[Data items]
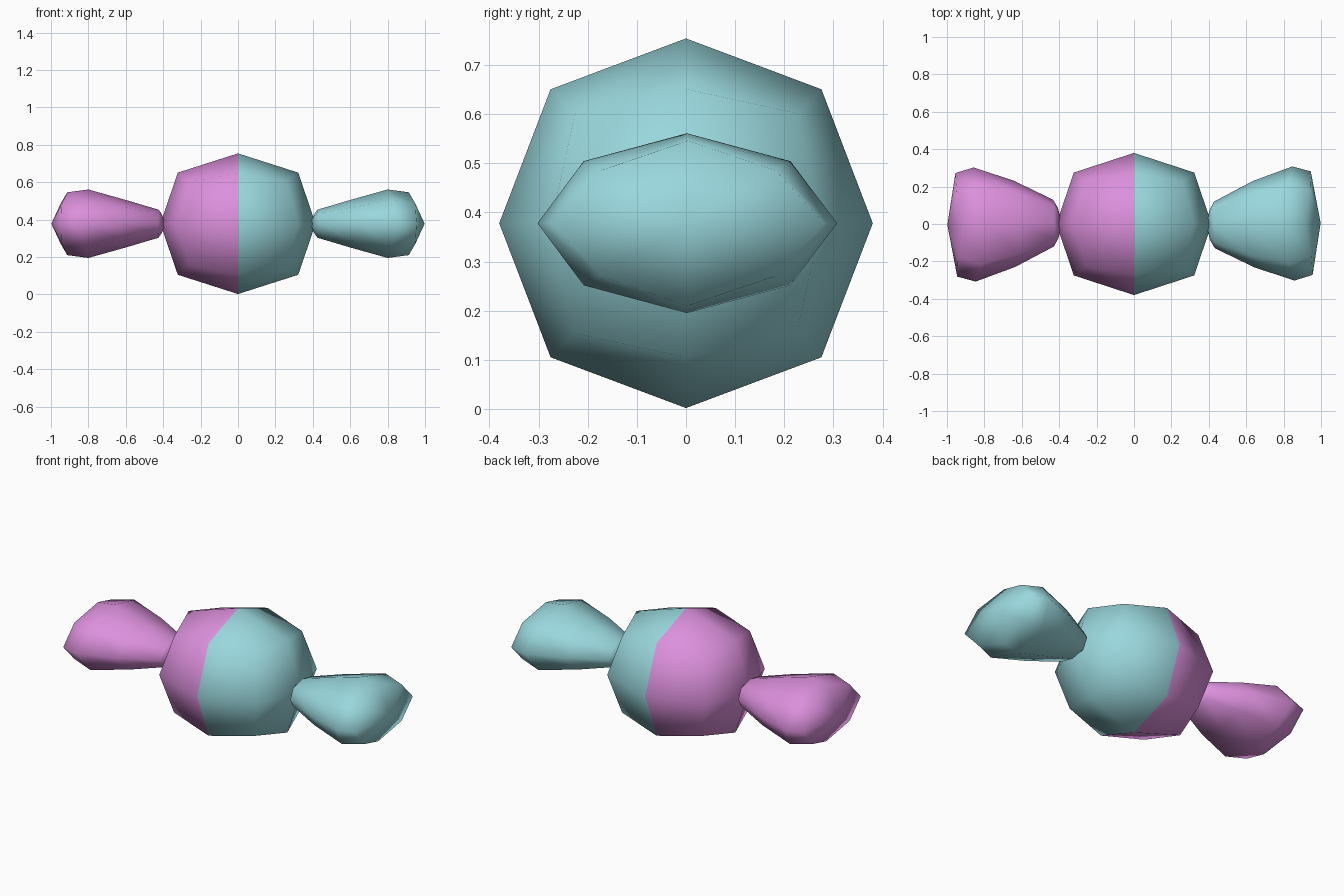
import bpy, bmesh
from math import pi, cos, sin
from mathutils import Matrix

if "Cube" in bpy.data.objects:
    bpy.data.objects.remove(bpy.data.objects["Cube"])

CZ = 0.378


def material(name, rgb):
    m = bpy.data.materials.new(name)
    m.diffuse_color = (*rgb, 1)
    m.use_nodes = True
    m.node_tree.nodes["Principled BSDF"].inputs["Base Color"].default_value = m.diffuse_color
    return m


PINK = material("pink", (0.72, 0.28, 0.72))
CYAN = material("cyan", (0.32, 0.68, 0.72))


def loft(name, start, rings, end, mats):
    """Eight-sided loft along x between two poles.
    Ring: x at top, x at corner, x at side, half y, half z, corner factor."""
    bm = bmesh.new()
    loops = []
    for xt, xc, xs, hy, hz, k in rings:
        pts = [(xs, hy, 0), (xc, k * hy, k * hz), (xt, 0, hz), (xc, -k * hy, k * hz),
               (xs, -hy, 0), (xc, -k * hy, -k * hz), (xt, 0, -hz), (xc, k * hy, -k * hz)]
        loops.append([bm.verts.new(p) for p in pts])
    a, b = bm.verts.new((start, 0, 0)), bm.verts.new((end, 0, 0))
    for i in range(8):
        j = (i + 1) % 8
        for p, q in zip(loops, loops[1:]):
            bm.faces.new((p[i], p[j], q[j], q[i]))
    # caps of four quads around each pole
    for i in range(0, 8, 2):
        for pole, ring in ((a, loops[0]), (b, loops[-1])):
            bm.faces.new((pole, ring[i], ring[i + 1], ring[(i + 2) % 8]))
    bmesh.ops.recalc_face_normals(bm, faces=bm.faces)
    for f in bm.faces:
        f.smooth = True
        if len(mats) > 1:
            f.material_index = int(f.calc_center_median().x > 0)
    me = bpy.data.meshes.new(name)
    bm.to_mesh(me)
    bm.free()
    for m in mats:
        me.materials.append(m)
    ob = bpy.data.objects.new(name, me)
    bpy.context.collection.objects.link(ob)
    ob.location.z = CZ
    return ob


# Two-coloured round body
shoulder = (0.322, 0.26, 0.322, 0.275, 0.273, 0.82)
left_shoulder = tuple(-v for v in shoulder[:3]) + shoulder[3:]
loft("candy_body", -0.415, [left_shoulder, (0, 0, 0, 0.38, 0.376, 0.725), shoulder],
     0.415, [PINK, CYAN])

# Flared wrapper ends, the left one turned half round
wing = [
    (0.41, 0.405, 0.405, 0.08, 0.055, 0.75),
    (0.425, 0.425, 0.43, 0.125, 0.075, 0.72),
    (0.60, 0.61, 0.64, 0.231, 0.127, 0.70),
    (0.80, 0.82, 0.852, 0.305, 0.183, 0.69),
    (0.913, 0.945, 0.95, 0.277, 0.168, 0.64),
]
tilt = Matrix.Translation((0.7, 0, 0)) @ Matrix.Rotation(0.018, 4, 'Z') @ Matrix.Translation((-0.7, 0, 0))
for name, angle, mat in (("right_wrapper_end", 0, CYAN), ("left_wrapper_end", pi, PINK)):
    ob = loft(name, 0.385, wing, 0.998, [mat])
    ob.data.transform(Matrix.Rotation(angle, 4, 'Z') @ tilt)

▶ _WORK INSTRUCTIONS_
Return each line above where the word "materials" shows up.

▶ _EXPECTED OUTPUT_
    m = bpy.data.materials.new(name)
        me.materials.append(m)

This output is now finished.